§ Exercise brief:
What is the count of lines below that include "bmesh"? Reply with nothing else.

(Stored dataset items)
- - -

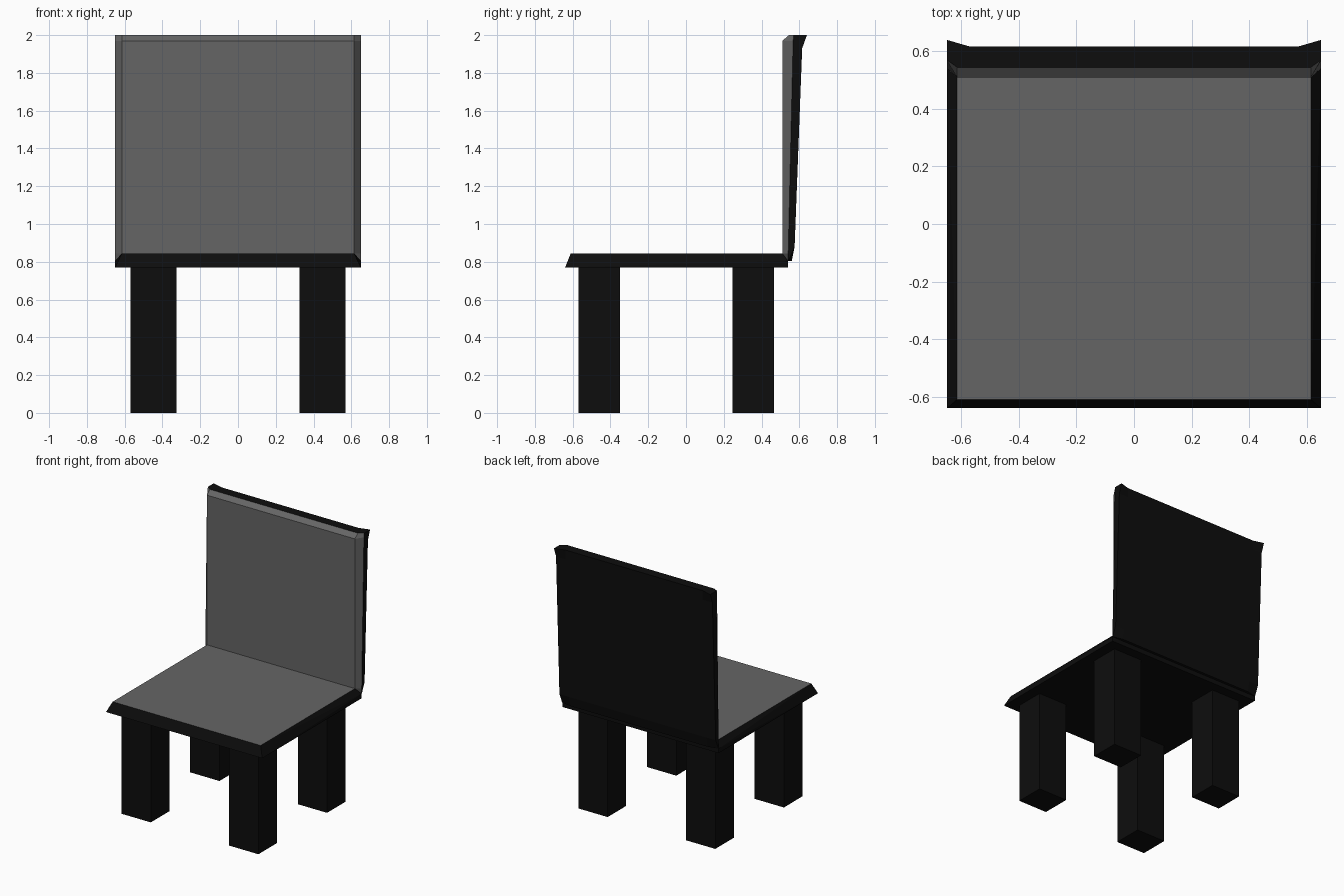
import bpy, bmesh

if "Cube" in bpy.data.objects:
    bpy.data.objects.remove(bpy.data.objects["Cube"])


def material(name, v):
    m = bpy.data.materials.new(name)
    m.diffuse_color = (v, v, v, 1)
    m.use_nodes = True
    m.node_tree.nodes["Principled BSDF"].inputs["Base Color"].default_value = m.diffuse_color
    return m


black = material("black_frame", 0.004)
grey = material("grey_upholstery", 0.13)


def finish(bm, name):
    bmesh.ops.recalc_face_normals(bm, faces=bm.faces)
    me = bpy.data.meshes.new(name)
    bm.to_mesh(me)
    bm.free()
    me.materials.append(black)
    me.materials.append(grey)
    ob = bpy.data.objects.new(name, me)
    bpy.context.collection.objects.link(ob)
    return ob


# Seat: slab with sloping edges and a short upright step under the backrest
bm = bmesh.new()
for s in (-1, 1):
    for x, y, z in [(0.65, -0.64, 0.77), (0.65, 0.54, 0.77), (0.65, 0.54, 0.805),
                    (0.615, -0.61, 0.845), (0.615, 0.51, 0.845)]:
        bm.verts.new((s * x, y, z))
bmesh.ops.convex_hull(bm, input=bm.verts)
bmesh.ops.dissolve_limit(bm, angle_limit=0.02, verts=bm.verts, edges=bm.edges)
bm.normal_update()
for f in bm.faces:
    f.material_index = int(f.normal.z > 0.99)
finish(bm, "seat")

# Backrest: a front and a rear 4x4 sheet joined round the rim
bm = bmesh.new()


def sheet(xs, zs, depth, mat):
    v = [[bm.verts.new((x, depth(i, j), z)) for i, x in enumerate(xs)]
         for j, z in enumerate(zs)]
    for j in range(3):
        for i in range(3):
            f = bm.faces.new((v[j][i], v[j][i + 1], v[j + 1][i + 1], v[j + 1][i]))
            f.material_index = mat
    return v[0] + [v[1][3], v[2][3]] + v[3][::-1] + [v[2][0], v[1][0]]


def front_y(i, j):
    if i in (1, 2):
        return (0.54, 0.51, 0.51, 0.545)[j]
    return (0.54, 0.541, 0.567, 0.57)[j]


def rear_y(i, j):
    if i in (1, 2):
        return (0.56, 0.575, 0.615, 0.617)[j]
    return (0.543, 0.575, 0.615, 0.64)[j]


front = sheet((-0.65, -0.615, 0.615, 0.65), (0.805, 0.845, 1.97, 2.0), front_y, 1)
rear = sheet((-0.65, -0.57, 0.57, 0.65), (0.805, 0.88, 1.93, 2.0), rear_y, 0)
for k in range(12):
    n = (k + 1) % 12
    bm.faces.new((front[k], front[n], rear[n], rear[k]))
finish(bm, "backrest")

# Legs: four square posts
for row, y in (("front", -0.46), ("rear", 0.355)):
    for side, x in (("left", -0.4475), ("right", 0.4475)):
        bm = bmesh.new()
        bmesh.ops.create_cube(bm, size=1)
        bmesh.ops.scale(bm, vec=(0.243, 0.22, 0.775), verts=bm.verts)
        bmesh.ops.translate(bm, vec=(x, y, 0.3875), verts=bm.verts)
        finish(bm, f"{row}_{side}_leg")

- - -

§ Result of this task:
10